The material below contains a line with "mesh = bpy.data.meshes.new(name)" and a line with "return [(z, k". Copy exactly those two lines and all lines between them.

The data:
- - -

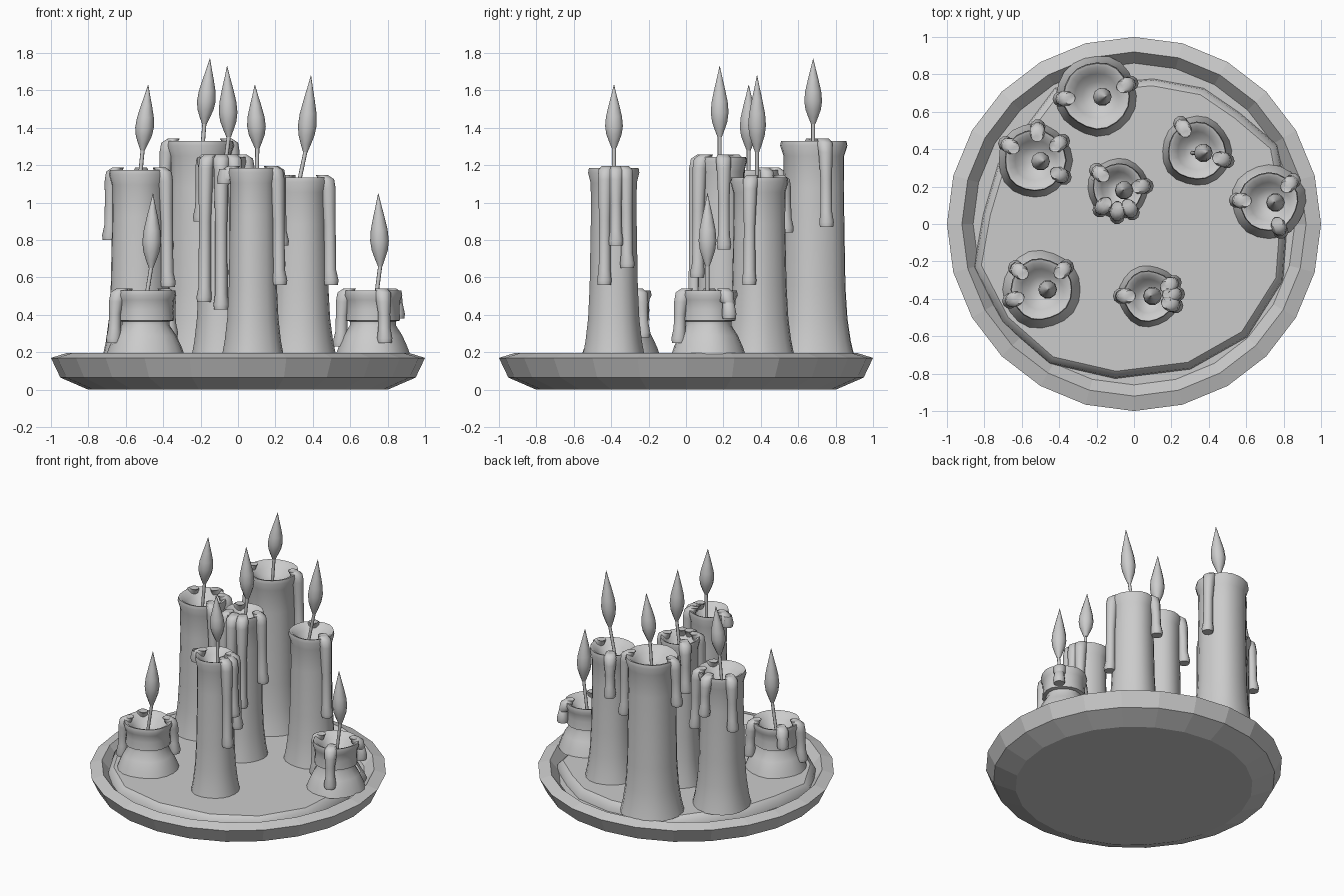
import bpy, bmesh, math
from mathutils import Vector

cube = bpy.data.objects.get("Cube")
if cube:
    bpy.data.objects.remove(cube)

clay = bpy.data.materials.new("plain_grey")
clay.use_nodes = True
GREY = (0.6, 0.6, 0.6, 1)
clay.diffuse_color = GREY
clay.node_tree.nodes["Principled BSDF"].inputs["Base Color"].default_value = GREY


def loft(name, rings, sides, smooth=True, wobble=0.0, angle=50):
    """Skin horizontal rings given as (x, y, z, radius) and cap both ends."""
    bm = bmesh.new()
    loops = []
    for x, y, z, r in rings:
        loop = []
        for i in range(sides):
            a = math.tau * i / sides
            k = r * (1 + wobble * math.sin(3 * a + 9 * x) + wobble * math.sin(5 * a + 4 * y))
            loop.append(bm.verts.new((x + k * math.cos(a), y + k * math.sin(a), z)))
        loops.append(loop)
    for low, high in zip(loops, loops[1:]):
        for i in range(sides):
            j = (i + 1) % sides
            bm.faces.new((low[i], low[j], high[j], high[i]))
    bm.faces.new(loops[0][::-1])
    bm.faces.new(loops[-1])
    return finish(name, bm, smooth, angle)


def finish(name, bm, smooth, angle=50):
    bmesh.ops.recalc_face_normals(bm, faces=bm.faces)
    mesh = bpy.data.meshes.new(name)
    bm.to_mesh(mesh)
    bm.free()
    mesh.materials.append(clay)
    obj = bpy.data.objects.new(name, mesh)
    bpy.context.collection.objects.link(obj)
    if smooth:
        bpy.ops.object.select_all(action="DESELECT")
        obj.select_set(True)
        bpy.context.view_layer.objects.active = obj
        bpy.ops.object.shade_smooth_by_angle(angle=math.radians(angle))
    return obj


# Faceted tray with a raised rim
tray = [(0, 0.8), (0.065, 0.95), (0.17, 1.0), (0.195, 0.92), (0.12, 0.86)]
loft("tray", [(0, 0, z, r) for z, r in tray], 24, smooth=False)

# Irregular pool of set wax in the tray
outline = [(0.1, 0.77), (0.37, 0.72), (0.56, 0.59), (0.76, 0.42), (0.82, 0.1), (0.79, -0.3),
           (0.6, -0.6), (0.3, -0.77), (-0.1, -0.82), (-0.45, -0.74), (-0.7, -0.52),
           (-0.85, -0.23), (-0.8, 0.05), (-0.72, 0.32), (-0.42, 0.72)]
bm = bmesh.new()
loops = [[bm.verts.new((x * k, y * k, z)) for x, y in outline]
         for k, z in ((1.01, 0.11), (1, 0.16), (0.96, 0.19))]
for low, high in zip(loops, loops[1:]):
    for i in range(len(outline)):
        j = (i + 1) % len(outline)
        bm.faces.new((low[i], low[j], high[j], high[i]))
bm.faces.new(loops[-1])
finish("wax_pool", bm, True, 40)

BASE = 0.185


def candle_profile(h, r):
    """Height and radius pairs from the foot, over the lip, into the melted bowl."""
    if h > 0.8:
        body = [(BASE, 1.2), (0.26, 1.1), (0.38, 1.0), (0.55, 0.94), (h - 0.25, 0.89), (h - 0.08, 0.9)]
    else:
        body = [(BASE, 1.27), (0.23, 1.17), (0.29, 1.0), (0.345, 0.78), (0.365, 0.78),
                (0.37, 0.93), (0.43, 0.9), (0.48, 0.93)]
    lip = [(h - 0.025, 1.0), (h, 0.97), (h - 0.005, 0.86), (h - 0.04, 0.66),
           (h - 0.075, 0.42), (h - 0.09, 0.2), (h - 0.09, 0.05)]
    return [(z, k * r) for z, k in body + lip]


def drip(name, x, y, h, r, degrees, bottom):
    """Run of wax folding over the lip and ending in a blunt bead."""
    a = math.radians(degrees)
    path = [(-0.05, h + 0.008, 0.018), (-0.035, h + 0.012, 0.032), (-0.012, h - 0.01, 0.043),
            (0.0, h - 0.06, 0.04), (0.008, h - 0.45 * (h - bottom), 0.032),
            (0.01, bottom + 0.08, 0.033), (0.015, bottom + 0.025, 0.041), (0.015, bottom, 0.037)]
    loft(name, [(x + (r + d) * math.cos(a), y + (r + d) * math.sin(a), z, w)
                for d, z, w in path], 10)


def flame(name, wick, foot, tip):
    """Bent wick carrying a teardrop flame."""
    foot, tip, wick = Vector(foot), Vector(tip), Vector(wick)
    loft(name + "_wick", [(*wick.lerp(foot, t), 0.011) for t in (0, 0.5, 1.15)], 8)
    shape = [(0, 0.012), (0.1, 0.027), (0.22, 0.043), (0.35, 0.05), (0.5, 0.045),
             (0.68, 0.03), (0.85, 0.014), (1, 0.001)]
    loft(name + "_flame", [(*foot.lerp(tip, t), w) for t, w in shape], 10)


# name: centre, height, lip radius, wick x, flame foot x and z, tip x and z, flame y, drips
candles = {
    "back_candle": (-0.2, 0.685, 1.33, 0.18, -0.195, -0.18, 1.42, -0.15, 1.77, 0.68,
                    [(20, 0.87), (185, 1.0)]),
    "left_candle": (-0.53, 0.34, 1.175, 0.165, -0.53, -0.51, 1.28, -0.48, 1.63, 0.335,
                    [(150, 0.8), (85, 0.9), (35, 0.75), (-30, 0.55)]),
    "middle_candle": (-0.085, 0.19, 1.245, 0.135, -0.075, -0.05, 1.35, -0.058, 1.73, 0.18,
                      [(230, 0.47), (268, 0.43), (300, 0.6), (5, 0.75), (140, 0.9)]),
    "right_candle": (0.335, 0.39, 1.135, 0.155, 0.31, 0.36, 1.27, 0.39, 1.68, 0.38,
                     [(-18, 0.56), (120, 0.84)]),
    "front_candle": (0.08, -0.385, 1.185, 0.137, 0.1, 0.103, 1.29, 0.09, 1.63, -0.385,
                     [(-20, 0.56), (28, 0.65), (4, 0.77), (180, 1.1)]),
    "short_right_candle": (0.72, 0.12, 0.53, 0.157, 0.73, 0.76, 0.66, 0.75, 1.05, 0.115,
                           [(292, 0.25), (178, 0.23), (40, 0.38)]),
    "short_left_candle": (-0.495, -0.35, 0.53, 0.165, -0.5, -0.465, 0.65, -0.455, 1.05, -0.35,
                          [(200, 0.25), (42, 0.28), (140, 0.4)]),
}
for name, (x, y, h, r, wx, fx, fz, tx, tz, fy, drips) in candles.items():
    loft(name, [(x, y, z, k) for z, k in candle_profile(h, r)], 20, wobble=0.015)
    flame(name, (wx, fy, h - 0.1), (fx, fy, fz), (tx, fy, tz))
    for n, (degrees, bottom) in enumerate(drips):
        drip(f"{name}_drip_{n + 1}", x, y, h, r, degrees, bottom)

- - -

Answer section:
    mesh = bpy.data.meshes.new(name)
    bm.to_mesh(mesh)
    bm.free()
    mesh.materials.append(clay)
    obj = bpy.data.objects.new(name, mesh)
    bpy.context.collection.objects.link(obj)
    if smooth:
        bpy.ops.object.select_all(action="DESELECT")
        obj.select_set(True)
        bpy.context.view_layer.objects.active = obj
        bpy.ops.object.shade_smooth_by_angle(angle=math.radians(angle))
    return obj


# Faceted tray with a raised rim
tray = [(0, 0.8), (0.065, 0.95), (0.17, 1.0), (0.195, 0.92), (0.12, 0.86)]
loft("tray", [(0, 0, z, r) for z, r in tray], 24, smooth=False)

# Irregular pool of set wax in the tray
outline = [(0.1, 0.77), (0.37, 0.72), (0.56, 0.59), (0.76, 0.42), (0.82, 0.1), (0.79, -0.3),
           (0.6, -0.6), (0.3, -0.77), (-0.1, -0.82), (-0.45, -0.74), (-0.7, -0.52),
           (-0.85, -0.23), (-0.8, 0.05), (-0.72, 0.32), (-0.42, 0.72)]
bm = bmesh.new()
loops = [[bm.verts.new((x * k, y * k, z)) for x, y in outline]
         for k, z in ((1.01, 0.11), (1, 0.16), (0.96, 0.19))]
for low, high in zip(loops, loops[1:]):
    for i in range(len(outline)):
        j = (i + 1) % len(outline)
        bm.faces.new((low[i], low[j], high[j], high[i]))
bm.faces.new(loops[-1])
finish("wax_pool", bm, True, 40)

BASE = 0.185


def candle_profile(h, r):
    """Height and radius pairs from the foot, over the lip, into the melted bowl."""
    if h > 0.8:
        body = [(BASE, 1.2), (0.26, 1.1), (0.38, 1.0), (0.55, 0.94), (h - 0.25, 0.89), (h - 0.08, 0.9)]
    else:
        body = [(BASE, 1.27), (0.23, 1.17), (0.29, 1.0), (0.345, 0.78), (0.365, 0.78),
                (0.37, 0.93), (0.43, 0.9), (0.48, 0.93)]
    lip = [(h - 0.025, 1.0), (h, 0.97), (h - 0.005, 0.86), (h - 0.04, 0.66),
           (h - 0.075, 0.42), (h - 0.09, 0.2), (h - 0.09, 0.05)]
    return [(z, k * r) for z, k in body + lip]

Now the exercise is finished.